_WORK REQUIRED_
Going down the data below, set down exactly the line with "import bpy, bmesh, math" and each line after it through the line with "bpy.context.view_layer.objects.active = ob"; no other lines.
*** Opening EXERCISE MATERIAL ***
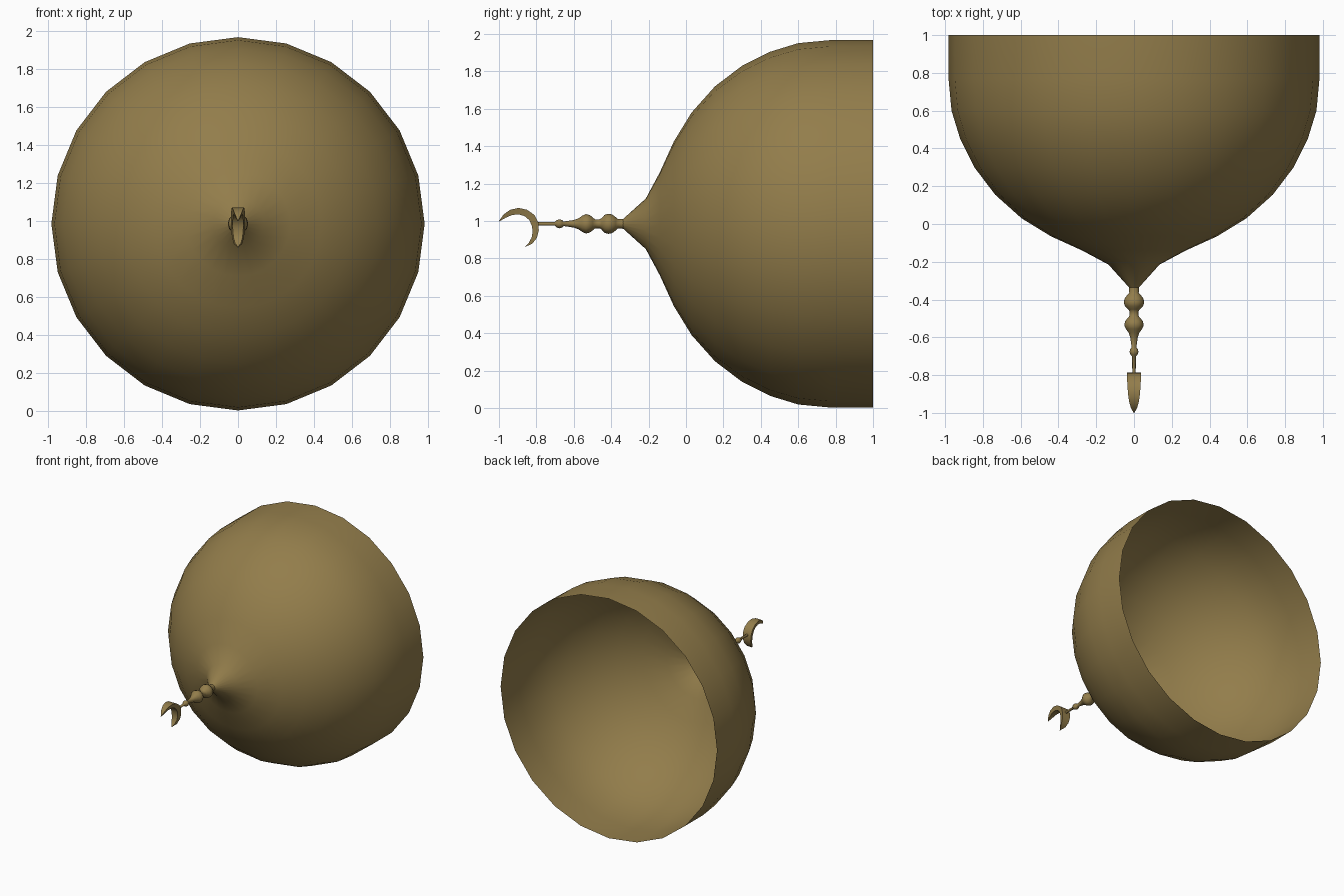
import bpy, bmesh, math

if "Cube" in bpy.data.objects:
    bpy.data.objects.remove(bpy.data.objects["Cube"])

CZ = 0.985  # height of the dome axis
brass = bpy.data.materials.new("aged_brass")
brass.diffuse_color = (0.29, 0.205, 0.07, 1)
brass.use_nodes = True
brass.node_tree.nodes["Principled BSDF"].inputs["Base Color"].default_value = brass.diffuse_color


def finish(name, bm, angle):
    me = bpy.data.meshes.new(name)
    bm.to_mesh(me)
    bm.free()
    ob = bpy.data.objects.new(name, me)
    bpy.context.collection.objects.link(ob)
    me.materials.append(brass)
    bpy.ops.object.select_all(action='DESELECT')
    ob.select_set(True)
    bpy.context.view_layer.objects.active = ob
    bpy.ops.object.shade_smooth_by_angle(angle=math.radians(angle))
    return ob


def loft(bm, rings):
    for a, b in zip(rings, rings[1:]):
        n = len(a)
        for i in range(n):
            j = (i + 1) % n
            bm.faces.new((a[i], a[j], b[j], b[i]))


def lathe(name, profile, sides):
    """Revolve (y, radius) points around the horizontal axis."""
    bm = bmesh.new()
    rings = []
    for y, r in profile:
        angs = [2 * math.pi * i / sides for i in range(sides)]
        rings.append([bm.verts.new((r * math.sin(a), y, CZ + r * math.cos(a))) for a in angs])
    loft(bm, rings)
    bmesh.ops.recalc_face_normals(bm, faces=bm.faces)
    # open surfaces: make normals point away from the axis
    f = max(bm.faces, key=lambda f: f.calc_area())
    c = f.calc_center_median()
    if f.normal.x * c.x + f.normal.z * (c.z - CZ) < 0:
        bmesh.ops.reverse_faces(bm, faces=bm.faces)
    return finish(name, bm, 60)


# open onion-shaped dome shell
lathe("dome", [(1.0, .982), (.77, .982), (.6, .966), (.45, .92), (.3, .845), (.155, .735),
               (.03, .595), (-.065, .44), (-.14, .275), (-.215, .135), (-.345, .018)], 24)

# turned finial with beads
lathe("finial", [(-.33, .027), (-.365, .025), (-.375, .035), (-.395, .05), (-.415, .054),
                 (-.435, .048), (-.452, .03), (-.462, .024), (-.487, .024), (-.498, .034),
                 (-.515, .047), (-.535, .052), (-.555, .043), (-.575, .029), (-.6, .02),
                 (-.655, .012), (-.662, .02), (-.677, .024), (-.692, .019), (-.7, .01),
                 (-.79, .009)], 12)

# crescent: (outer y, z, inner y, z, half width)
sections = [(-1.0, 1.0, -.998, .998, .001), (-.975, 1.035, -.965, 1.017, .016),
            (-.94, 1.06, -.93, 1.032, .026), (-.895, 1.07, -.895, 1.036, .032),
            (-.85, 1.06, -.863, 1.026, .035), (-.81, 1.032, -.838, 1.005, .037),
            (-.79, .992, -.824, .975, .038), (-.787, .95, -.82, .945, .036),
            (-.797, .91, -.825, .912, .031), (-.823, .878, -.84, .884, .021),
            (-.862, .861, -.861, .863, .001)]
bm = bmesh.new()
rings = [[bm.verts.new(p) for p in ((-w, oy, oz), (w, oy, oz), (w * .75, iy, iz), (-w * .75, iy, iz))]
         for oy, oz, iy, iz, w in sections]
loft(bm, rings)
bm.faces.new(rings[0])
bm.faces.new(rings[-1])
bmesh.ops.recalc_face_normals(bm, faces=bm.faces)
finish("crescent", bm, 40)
*** Closing EXERCISE MATERIAL ***
*** Opening EXERCISE MATERIAL ***
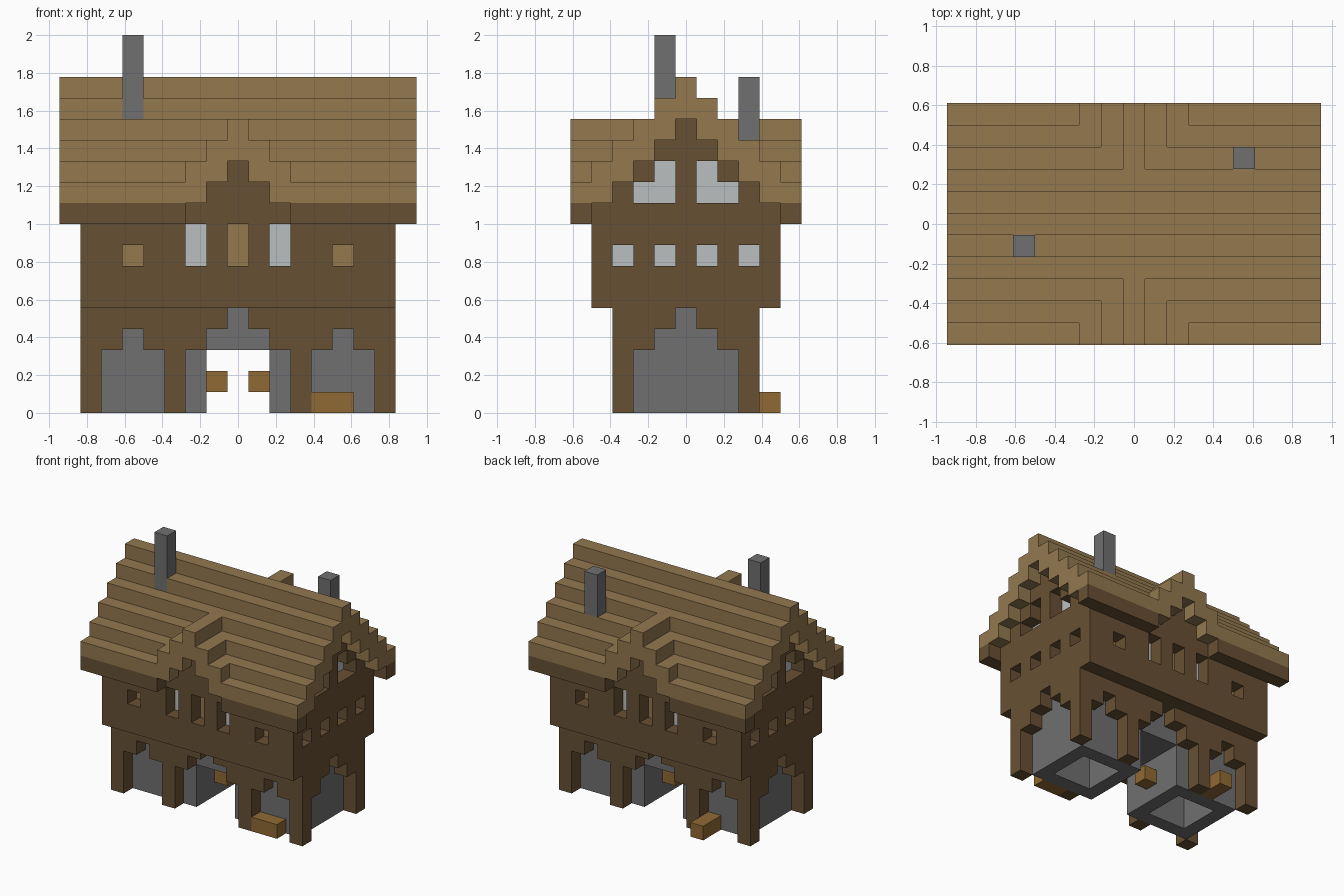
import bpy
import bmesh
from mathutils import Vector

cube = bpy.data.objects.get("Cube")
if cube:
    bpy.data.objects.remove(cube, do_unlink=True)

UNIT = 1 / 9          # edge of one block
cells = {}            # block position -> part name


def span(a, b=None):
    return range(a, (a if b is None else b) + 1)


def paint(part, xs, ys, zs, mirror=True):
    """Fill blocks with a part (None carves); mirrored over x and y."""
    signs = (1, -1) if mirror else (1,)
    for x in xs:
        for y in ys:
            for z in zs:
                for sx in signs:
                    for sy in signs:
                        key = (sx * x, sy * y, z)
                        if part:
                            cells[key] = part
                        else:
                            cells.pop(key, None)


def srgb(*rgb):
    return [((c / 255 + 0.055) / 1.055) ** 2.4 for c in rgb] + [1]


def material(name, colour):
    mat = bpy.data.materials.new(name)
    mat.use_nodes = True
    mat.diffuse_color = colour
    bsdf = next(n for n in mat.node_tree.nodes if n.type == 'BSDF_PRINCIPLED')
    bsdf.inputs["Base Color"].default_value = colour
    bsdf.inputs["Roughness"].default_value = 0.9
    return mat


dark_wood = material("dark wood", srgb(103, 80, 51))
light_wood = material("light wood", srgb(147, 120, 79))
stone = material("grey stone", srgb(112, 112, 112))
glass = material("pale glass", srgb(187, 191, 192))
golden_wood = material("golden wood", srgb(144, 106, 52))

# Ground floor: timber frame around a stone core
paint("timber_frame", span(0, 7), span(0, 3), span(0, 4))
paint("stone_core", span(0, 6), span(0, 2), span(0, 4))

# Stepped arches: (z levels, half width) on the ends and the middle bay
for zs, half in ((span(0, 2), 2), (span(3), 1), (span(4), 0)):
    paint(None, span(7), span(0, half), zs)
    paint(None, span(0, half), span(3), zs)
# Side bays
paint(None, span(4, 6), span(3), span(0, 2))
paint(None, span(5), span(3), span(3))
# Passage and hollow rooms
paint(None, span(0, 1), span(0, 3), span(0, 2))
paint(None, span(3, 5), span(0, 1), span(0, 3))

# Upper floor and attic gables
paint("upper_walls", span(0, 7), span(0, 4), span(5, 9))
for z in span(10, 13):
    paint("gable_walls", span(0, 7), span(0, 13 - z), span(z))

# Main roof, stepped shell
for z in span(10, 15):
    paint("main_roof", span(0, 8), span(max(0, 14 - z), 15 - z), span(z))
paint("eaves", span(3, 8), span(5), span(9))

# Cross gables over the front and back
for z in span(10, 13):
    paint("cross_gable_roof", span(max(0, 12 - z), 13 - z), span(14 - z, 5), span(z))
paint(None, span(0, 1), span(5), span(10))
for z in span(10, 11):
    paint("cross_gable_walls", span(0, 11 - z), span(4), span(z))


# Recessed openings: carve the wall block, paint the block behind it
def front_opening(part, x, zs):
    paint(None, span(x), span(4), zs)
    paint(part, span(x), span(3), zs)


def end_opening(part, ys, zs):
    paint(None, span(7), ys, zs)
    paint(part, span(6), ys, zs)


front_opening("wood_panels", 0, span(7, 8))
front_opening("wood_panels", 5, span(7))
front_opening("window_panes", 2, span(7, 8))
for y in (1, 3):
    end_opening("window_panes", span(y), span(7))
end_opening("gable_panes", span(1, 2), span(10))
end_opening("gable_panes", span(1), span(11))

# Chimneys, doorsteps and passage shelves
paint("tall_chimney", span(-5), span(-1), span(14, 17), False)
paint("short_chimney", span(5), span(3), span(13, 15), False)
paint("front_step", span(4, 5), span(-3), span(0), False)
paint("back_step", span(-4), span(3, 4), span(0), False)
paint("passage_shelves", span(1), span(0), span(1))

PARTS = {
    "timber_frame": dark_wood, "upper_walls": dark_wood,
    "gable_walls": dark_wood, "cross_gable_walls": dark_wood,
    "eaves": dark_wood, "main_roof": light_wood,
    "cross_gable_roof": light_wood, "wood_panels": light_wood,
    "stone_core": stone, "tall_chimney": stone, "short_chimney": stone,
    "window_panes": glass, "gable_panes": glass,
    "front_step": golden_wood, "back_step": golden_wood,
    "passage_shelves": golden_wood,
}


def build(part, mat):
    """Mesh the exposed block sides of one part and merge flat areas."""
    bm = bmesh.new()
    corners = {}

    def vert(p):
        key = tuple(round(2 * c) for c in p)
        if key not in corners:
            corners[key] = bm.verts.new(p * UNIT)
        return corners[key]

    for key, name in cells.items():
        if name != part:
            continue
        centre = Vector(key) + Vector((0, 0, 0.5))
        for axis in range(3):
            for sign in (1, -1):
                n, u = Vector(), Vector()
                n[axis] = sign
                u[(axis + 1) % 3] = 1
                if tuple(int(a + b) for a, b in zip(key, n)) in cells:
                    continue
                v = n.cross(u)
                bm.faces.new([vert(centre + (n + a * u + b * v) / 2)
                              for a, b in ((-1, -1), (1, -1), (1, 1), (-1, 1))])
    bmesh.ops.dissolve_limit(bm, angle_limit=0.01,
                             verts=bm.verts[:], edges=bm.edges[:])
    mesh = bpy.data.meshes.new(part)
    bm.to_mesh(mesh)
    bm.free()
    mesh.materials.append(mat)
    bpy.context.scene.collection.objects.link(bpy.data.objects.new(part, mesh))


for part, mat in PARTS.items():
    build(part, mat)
*** Closing EXERCISE MATERIAL ***
_OUTPUT BELOW_
import bpy, bmesh, math

if "Cube" in bpy.data.objects:
    bpy.data.objects.remove(bpy.data.objects["Cube"])

CZ = 0.985  # height of the dome axis
brass = bpy.data.materials.new("aged_brass")
brass.diffuse_color = (0.29, 0.205, 0.07, 1)
brass.use_nodes = True
brass.node_tree.nodes["Principled BSDF"].inputs["Base Color"].default_value = brass.diffuse_color


def finish(name, bm, angle):
    me = bpy.data.meshes.new(name)
    bm.to_mesh(me)
    bm.free()
    ob = bpy.data.objects.new(name, me)
    bpy.context.collection.objects.link(ob)
    me.materials.append(brass)
    bpy.ops.object.select_all(action='DESELECT')
    ob.select_set(True)
    bpy.context.view_layer.objects.active = ob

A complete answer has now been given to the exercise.